### Prompt
Repeat exactly, and only, the lines of the entries below from the one with "(0.978, 1.065), 0.006)" through the one with "z), (0.017, 0.012, 0.017), 8, 4)", both ends included.

### The records
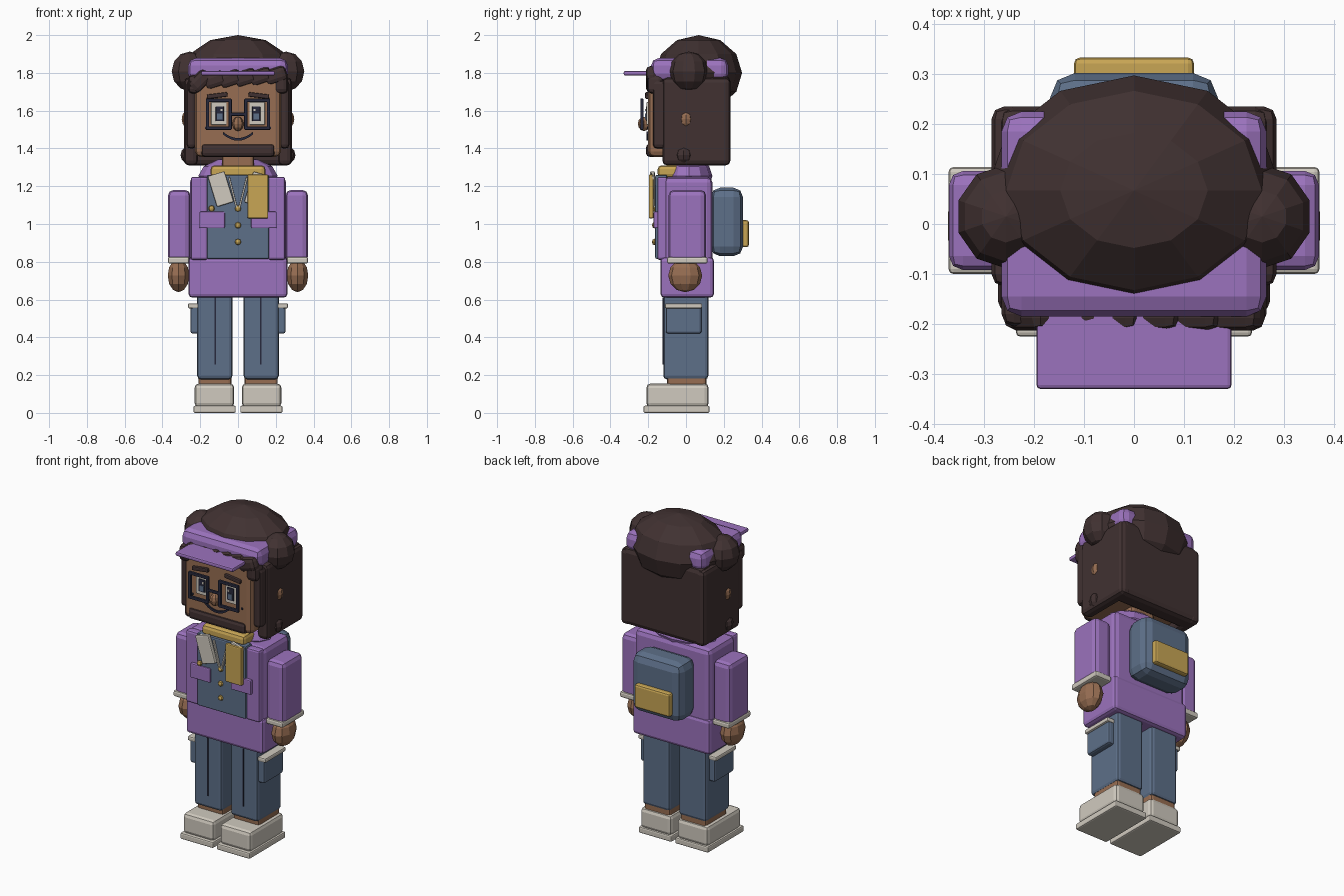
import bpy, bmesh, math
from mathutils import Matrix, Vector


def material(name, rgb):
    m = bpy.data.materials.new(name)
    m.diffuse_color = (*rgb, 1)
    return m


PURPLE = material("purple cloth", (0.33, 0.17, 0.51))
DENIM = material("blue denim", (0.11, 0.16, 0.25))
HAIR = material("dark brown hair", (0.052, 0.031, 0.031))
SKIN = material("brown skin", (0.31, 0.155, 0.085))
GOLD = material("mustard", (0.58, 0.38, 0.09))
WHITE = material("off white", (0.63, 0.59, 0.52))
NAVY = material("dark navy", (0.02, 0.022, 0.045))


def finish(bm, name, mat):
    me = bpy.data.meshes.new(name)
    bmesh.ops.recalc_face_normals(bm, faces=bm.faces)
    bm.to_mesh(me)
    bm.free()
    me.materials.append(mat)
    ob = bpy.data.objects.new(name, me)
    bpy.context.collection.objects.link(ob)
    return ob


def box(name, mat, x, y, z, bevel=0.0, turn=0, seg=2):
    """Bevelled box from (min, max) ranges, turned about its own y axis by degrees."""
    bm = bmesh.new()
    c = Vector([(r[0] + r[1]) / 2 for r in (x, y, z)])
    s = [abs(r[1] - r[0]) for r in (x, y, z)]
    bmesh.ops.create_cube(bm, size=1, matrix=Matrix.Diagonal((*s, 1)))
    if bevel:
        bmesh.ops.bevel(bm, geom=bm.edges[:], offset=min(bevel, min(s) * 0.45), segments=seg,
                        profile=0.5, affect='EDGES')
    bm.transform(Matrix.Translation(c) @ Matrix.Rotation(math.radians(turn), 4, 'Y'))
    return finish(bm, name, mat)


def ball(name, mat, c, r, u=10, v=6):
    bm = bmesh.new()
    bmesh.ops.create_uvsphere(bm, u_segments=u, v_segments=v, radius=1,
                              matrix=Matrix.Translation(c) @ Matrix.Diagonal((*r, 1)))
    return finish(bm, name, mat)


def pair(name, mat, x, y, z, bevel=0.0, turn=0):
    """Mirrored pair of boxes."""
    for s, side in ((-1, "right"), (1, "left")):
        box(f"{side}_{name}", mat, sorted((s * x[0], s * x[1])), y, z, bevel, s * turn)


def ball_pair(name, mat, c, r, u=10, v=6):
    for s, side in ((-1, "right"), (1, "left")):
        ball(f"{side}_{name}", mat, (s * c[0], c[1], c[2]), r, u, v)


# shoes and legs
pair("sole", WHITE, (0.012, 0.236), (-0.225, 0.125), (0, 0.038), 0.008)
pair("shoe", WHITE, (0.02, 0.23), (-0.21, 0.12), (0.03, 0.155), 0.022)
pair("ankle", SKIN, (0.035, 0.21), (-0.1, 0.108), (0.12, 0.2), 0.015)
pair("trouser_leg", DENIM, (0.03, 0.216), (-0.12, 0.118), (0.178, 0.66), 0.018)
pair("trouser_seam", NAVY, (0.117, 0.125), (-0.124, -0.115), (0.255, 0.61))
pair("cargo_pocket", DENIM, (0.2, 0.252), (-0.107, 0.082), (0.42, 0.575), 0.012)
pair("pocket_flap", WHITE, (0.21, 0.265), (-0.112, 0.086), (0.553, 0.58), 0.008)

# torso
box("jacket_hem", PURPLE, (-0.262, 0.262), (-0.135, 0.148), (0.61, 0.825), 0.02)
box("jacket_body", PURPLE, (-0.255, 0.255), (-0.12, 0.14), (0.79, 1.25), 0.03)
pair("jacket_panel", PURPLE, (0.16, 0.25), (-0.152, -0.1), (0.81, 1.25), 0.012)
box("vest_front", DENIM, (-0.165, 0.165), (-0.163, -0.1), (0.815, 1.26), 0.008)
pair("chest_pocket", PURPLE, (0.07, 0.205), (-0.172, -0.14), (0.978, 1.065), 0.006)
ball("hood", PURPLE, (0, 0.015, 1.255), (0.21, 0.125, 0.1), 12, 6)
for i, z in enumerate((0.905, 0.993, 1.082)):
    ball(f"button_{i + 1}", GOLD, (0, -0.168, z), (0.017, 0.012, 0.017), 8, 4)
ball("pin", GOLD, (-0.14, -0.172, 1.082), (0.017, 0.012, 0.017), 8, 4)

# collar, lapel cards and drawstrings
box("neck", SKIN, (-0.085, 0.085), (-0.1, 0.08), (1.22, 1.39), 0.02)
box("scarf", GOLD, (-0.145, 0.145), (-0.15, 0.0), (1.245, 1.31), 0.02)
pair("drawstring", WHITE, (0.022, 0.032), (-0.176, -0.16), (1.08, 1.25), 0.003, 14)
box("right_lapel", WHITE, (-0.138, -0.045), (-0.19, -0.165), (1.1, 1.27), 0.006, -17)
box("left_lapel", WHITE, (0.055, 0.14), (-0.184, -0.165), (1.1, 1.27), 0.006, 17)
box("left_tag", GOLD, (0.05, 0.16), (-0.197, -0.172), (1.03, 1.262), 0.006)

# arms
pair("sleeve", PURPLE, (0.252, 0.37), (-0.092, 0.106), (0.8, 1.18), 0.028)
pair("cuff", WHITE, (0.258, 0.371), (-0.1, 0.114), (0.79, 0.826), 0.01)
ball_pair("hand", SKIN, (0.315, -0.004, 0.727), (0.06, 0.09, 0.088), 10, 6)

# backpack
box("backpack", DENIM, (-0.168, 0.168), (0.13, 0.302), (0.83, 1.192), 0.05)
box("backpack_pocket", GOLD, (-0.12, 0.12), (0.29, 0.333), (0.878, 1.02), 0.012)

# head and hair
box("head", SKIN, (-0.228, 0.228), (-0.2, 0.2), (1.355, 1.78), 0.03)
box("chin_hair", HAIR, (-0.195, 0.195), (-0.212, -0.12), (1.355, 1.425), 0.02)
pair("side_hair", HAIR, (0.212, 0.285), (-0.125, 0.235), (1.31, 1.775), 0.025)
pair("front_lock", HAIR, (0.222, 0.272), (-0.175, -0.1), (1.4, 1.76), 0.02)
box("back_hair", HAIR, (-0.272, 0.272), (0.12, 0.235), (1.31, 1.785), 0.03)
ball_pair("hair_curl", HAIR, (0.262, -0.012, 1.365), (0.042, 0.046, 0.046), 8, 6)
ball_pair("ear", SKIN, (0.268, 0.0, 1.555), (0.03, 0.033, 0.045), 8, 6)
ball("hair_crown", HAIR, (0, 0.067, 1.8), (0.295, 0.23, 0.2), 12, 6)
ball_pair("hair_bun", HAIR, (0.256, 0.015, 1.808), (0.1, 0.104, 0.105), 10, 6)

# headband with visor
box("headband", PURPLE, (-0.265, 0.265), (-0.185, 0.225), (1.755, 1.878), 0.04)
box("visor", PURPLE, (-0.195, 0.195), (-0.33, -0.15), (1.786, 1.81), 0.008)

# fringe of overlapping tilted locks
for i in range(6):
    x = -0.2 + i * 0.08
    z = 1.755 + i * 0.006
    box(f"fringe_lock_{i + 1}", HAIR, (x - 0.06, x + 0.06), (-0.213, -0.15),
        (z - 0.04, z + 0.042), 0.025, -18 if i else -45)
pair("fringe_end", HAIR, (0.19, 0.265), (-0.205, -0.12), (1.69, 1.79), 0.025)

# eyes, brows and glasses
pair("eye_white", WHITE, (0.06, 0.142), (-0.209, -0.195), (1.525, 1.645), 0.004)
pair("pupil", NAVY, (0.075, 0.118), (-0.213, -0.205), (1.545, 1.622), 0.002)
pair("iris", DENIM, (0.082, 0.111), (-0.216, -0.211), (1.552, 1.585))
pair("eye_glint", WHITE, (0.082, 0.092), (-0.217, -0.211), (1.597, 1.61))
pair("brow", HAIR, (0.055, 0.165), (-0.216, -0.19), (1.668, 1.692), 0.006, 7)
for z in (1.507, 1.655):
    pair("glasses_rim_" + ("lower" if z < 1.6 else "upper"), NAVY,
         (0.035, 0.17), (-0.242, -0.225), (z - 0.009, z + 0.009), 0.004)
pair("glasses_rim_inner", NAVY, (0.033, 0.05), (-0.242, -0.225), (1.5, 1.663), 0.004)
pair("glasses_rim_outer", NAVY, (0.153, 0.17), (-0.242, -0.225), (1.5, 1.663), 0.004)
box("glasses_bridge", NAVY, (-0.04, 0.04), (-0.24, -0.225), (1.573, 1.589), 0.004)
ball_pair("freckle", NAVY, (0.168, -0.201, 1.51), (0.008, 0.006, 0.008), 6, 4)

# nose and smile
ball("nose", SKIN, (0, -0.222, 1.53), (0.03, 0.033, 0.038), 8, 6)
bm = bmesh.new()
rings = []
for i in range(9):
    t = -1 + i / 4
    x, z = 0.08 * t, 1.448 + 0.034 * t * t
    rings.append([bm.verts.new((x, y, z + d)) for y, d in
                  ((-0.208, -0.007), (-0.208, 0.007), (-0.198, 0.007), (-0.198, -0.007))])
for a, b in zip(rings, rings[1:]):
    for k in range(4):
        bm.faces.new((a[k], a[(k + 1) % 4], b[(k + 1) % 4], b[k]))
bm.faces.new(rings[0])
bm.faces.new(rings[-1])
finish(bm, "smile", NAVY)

### Response
pair("chest_pocket", PURPLE, (0.07, 0.205), (-0.172, -0.14), (0.978, 1.065), 0.006)
ball("hood", PURPLE, (0, 0.015, 1.255), (0.21, 0.125, 0.1), 12, 6)
for i, z in enumerate((0.905, 0.993, 1.082)):
    ball(f"button_{i + 1}", GOLD, (0, -0.168, z), (0.017, 0.012, 0.017), 8, 4)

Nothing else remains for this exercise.